If you read yesterday’s post about Flashbacks and Disappointments, you know that I have been struggling in restorative fish pose and had a not so great experience in that pose in class yesterday. 

Tonight I went to another yoga class taught by that same instructor. Again, she knows that I struggle with anxiety and PTSD, and I generally feel safe with her. Before class, we were chatting in the lobby and she asked me if there was anything I’d like to work on in class. I took a deep breath and asked her if she could put us in restorative fish again. She said, “of course,” and began rambling about how yummy that pose is. I told her that I typically enjoy backbends, but lately I’ve been struggling with a few, including restorative fish and hero. She asked me what I meant by that and I told her I was struggling to stay present because things keep coming up in those poses. She pushed for more information by asking what was coming up. I responded with one word: flashbacks. I looked away embarrassed. I’m not sure why I find this part of my life “embarrassing”….maybe it’s shame. She said, “Ok. We’ll work on breathing and staying present. Maybe we’ll start class in that pose.”

When class began, she came over to me and whispered to me that we wouldn’t do the pose until later in the class. Towards the end of class, she cued the pose and I was ready. I had spent the whole class focusing on inhales and exhales, mindfulness, and listening to my “inner teacher.” I got my eye pillows to place in my hands for added weight to help with grounding. I made sure my neck roll was a little bigger this time so my head didn’t hang quite as far back. I took a deep breath, and sighed it out once I settled into the pose. One more cleansing breath with the class. Eyes closed. Counting inhales and exhales. The room was silent and I was ok. Was being the key word. Suddenly, just like the other times, I wasn’t anymore. My eyes opened and I started counting the slats and running through what parts of my body were touching the floor. Unlike last time, the instructor did not come over and touch me. I could hear her voice – it was soft and calm: “If you find your thoughts becoming anxious as images flash through your mind, gently bring the souls of your feet to the mat. Bring yourself back to your breath.” I couldn’t hear the next few sentences because I was busy working so, so hard to stay present. When I calmed my anxiety, I heard the instructor say, “If you’re feeling safe, explore with stretching your legs out long again.” Right before the pose ended, she said, “This pose is an expansion of our chest and our throat chakra. It is a heart opener, expanding our love, and reminding us that we all deserve to be loved.” 

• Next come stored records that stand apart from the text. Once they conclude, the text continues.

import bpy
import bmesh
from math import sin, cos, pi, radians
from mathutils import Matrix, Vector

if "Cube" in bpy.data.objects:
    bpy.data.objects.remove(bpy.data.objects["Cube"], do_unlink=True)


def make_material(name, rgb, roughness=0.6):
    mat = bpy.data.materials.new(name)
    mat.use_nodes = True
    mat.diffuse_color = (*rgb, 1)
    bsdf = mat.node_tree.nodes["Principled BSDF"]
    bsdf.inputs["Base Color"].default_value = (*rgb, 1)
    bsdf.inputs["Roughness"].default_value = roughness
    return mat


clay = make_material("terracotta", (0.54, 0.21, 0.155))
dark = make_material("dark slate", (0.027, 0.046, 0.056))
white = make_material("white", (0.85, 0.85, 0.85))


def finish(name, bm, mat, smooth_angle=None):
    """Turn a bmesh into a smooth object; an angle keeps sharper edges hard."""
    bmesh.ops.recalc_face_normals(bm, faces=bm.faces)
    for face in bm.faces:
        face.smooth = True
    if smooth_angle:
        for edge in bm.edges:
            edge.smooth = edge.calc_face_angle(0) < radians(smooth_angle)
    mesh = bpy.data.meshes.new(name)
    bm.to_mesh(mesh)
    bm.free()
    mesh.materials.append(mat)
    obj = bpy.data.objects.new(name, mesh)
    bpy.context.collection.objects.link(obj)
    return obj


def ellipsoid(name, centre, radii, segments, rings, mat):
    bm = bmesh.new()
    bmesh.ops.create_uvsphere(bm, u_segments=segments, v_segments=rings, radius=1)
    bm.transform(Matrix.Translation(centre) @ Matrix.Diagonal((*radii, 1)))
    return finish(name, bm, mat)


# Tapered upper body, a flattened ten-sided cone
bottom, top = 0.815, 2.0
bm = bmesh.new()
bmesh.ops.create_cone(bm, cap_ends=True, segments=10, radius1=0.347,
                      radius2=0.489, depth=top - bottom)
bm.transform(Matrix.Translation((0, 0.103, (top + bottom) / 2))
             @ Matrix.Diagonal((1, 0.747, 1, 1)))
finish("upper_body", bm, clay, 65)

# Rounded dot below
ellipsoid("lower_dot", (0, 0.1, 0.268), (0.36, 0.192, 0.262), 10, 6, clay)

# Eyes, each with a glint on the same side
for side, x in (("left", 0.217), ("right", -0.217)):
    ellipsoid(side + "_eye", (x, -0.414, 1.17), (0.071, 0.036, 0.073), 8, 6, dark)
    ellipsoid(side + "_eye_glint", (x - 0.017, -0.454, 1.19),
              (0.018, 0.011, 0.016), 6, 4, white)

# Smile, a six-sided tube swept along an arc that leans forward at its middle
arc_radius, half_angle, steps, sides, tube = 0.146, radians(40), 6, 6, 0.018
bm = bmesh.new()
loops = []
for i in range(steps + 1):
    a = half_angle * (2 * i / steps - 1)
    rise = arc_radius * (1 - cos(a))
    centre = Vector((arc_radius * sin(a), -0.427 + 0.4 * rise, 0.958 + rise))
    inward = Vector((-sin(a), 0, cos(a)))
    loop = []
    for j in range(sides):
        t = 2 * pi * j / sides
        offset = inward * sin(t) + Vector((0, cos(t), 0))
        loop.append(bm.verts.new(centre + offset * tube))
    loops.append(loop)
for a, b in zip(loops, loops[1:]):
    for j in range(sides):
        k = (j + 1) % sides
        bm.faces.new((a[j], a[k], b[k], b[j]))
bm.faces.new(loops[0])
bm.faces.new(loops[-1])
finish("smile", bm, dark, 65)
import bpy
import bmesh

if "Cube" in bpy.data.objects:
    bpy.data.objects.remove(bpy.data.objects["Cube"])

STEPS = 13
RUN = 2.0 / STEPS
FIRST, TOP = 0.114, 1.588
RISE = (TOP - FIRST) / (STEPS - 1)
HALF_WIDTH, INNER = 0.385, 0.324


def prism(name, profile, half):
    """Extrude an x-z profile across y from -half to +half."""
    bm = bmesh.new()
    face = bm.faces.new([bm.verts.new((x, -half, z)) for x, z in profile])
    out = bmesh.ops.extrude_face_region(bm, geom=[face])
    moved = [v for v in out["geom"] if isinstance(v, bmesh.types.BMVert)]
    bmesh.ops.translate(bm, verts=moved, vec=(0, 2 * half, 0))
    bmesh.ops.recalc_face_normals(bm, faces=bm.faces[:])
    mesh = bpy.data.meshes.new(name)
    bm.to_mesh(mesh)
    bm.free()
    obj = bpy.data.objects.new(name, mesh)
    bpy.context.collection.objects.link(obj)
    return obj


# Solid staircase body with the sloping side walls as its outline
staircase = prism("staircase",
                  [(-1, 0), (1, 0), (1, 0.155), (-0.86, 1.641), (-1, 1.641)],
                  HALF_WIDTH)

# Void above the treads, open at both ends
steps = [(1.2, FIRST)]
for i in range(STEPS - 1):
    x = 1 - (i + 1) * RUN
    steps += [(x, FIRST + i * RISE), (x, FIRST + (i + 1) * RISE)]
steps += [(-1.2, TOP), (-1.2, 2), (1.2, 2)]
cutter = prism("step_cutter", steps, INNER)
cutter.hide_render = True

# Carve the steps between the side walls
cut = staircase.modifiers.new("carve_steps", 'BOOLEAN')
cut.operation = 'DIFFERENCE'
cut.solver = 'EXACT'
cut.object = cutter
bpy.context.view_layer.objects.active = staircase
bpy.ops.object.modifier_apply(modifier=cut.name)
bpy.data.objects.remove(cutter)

That’s it. We all deserve to be loved. What happened to me when I was little was horrible. Really bad things happened to me and I spent over 20 years trying to pretend that it wasn’t that bad. In so many ways, I was not loved as a child. And for literally my entire life, I thought that I just got what I deserved. I thought that I deserved to hurt like that. Today I think is the first time I’ve ever heard someone tell me that I deserved to be loved. I didn’t deserve what happened to me. What happened to me, and what happens to 1 in 4 girls and 1 in 6 boys, is truly tragic. No one deserves it. And deep down, I know that and I believe that. But in the moment, when you’re struggling with flashbacks and anxiety, when you grow up thinking that nightmares and dissociation is “normal,” it is hard to remember that you didn’t deserve what happened to you. It’s hard to remember sometimes that you are more than the abuse that happened to you. Tonight, as I was working with as much courage and strength as I possibly could to prevent the flashback that I could feel coming on, I was reminded that I deserve to be loved – from others and from myself.

I am so grateful for the love and compassion that I have found at this yoga studio. I am also proud of myself tonight for finding the courage to tell the instructor what I was struggling with. There was a point in my trauma work where I felt like I should be working through everything on my own – I shouldn’t need someone else to help me. Clearly I was wrong! I’m working through years of trauma! I spent my whole life dealing with it alone. Having people to support me and help me through this process makes it so much easier…so much less scary. We all deserve to be loved.